The social teaching of the church rightly seeks to address material injustices in the world. However, the genuine causes and moral solutions need to be better understood and at this time I am uncertain if she is fully within her competency on such matters. To bemoan advertising as a contributor to economic imbalances seems to thrash irrationally at a symptom rather than the disease. Seeking to actively relieve suffering is a universal responsibility for Catholics, but it must be done so in concert with liberty.
Unfortunately that means consumers have the freedom to spend their money on crap.
Our society does not have an advertising problem it has a formation problem. Concern that people are devilishly coaxed into poor economic choices reveals a failure to properly foster independent minds, not a failure of responsible advertising. Metaphor, hyperbole, irony and all the creative tools are not what are wrong in ads. When they are used improperly or immorally Catholics should respond by using their freedom to punish the advertiser’s business. We should not, however, use the coercion of law to restrain entire industries in reaction to advertising activity.
Catholics that see deprivation in the world should remember that liberty, not state intervention, is what permits real prosperity to grow and build in a sustainable way.
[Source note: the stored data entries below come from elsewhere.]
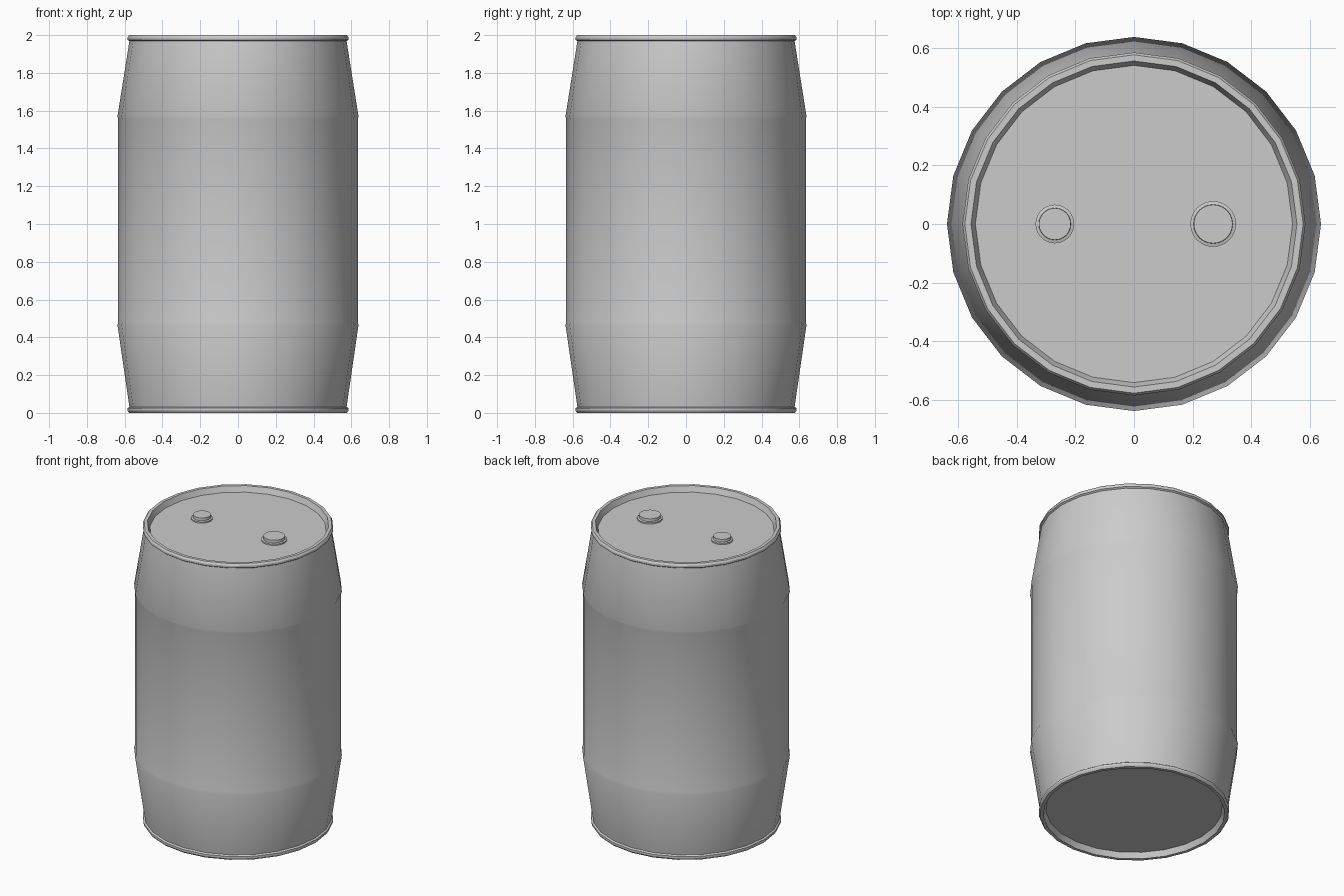
import bpy, bmesh, math

cube = bpy.data.objects.get("Cube")
if cube:
    bpy.data.objects.remove(cube, do_unlink=True)

SIDES = 24
HEIGHT = 2.0
LID_DEPTH = 0.037

# Single grey finish
grey = bpy.data.materials.new("drum_grey")
grey.use_nodes = True
colour = (0.6, 0.6, 0.6, 1)
grey.diffuse_color = colour
grey.node_tree.nodes["Principled BSDF"].inputs["Base Color"].default_value = colour


def lathe(name, profile, location=(0, 0, 0), close_start=False):
    """Revolve (radius, z) points, bottom to top, capping the end."""
    bm = bmesh.new()
    rings = []
    for r, z in profile:
        rings.append([bm.verts.new((r * math.cos(a), r * math.sin(a), z))
                      for a in (math.tau * i / SIDES for i in range(SIDES))])
    for low, high in zip(rings, rings[1:]):
        for i in range(SIDES):
            j = (i + 1) % SIDES
            bm.faces.new((low[i], low[j], high[j], high[i]))
    bm.faces.new(rings[-1])
    if close_start:
        bm.faces.new(rings[0][::-1])
    mesh = bpy.data.meshes.new(name)
    bm.to_mesh(mesh)
    bm.free()
    mesh.materials.append(grey)
    obj = bpy.data.objects.new(name, mesh)
    obj.location = location
    bpy.context.collection.objects.link(obj)
    bpy.ops.object.select_all(action='DESELECT')
    obj.select_set(True)
    bpy.context.view_layer.objects.active = obj
    bpy.ops.object.shade_smooth_by_angle(angle=math.radians(30))
    return obj


# Barrel body: lower half mirrors the upper half, lids are recessed in the rims
upper = [
    (0.634, 1.555), (0.638, 1.57),                  # shoulder ridge
    (0.575, 1.968), (0.585, 1.975),                 # taper up to the rim
    (0.585, 1.988), (0.577, HEIGHT),                # rolled rim
    (0.556, HEIGHT), (0.541, HEIGHT - LID_DEPTH),   # inner wall down to the lid
]
lower = [(r, HEIGHT + 0.035 - z) if z < 1.6 else (r, HEIGHT - z) for r, z in reversed(upper)]
lathe("barrel_body", lower + upper, close_start=True)

# Two screw plugs on the lid, one larger than the other
for name, x, r in (("large_plug", 0.27, 0.078), ("small_plug", -0.27, 0.066)):
    lathe(name, [(r, -0.005), (r, 0.009), (r - 0.011, 0.012), (r - 0.012, 0.03)],
          (x, 0, HEIGHT - LID_DEPTH))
What we as Catholics know the human person “needs” with total certainty is love, in all its fullness and most of all— presence. Only with better distribution of that most fundamental human need can economies begin to naturally order themselves.
– Anthony Chelette, July 7, 2009
A special thanks to DarwinCatholic for inviting me to guest-contribute to The American Catholic blog.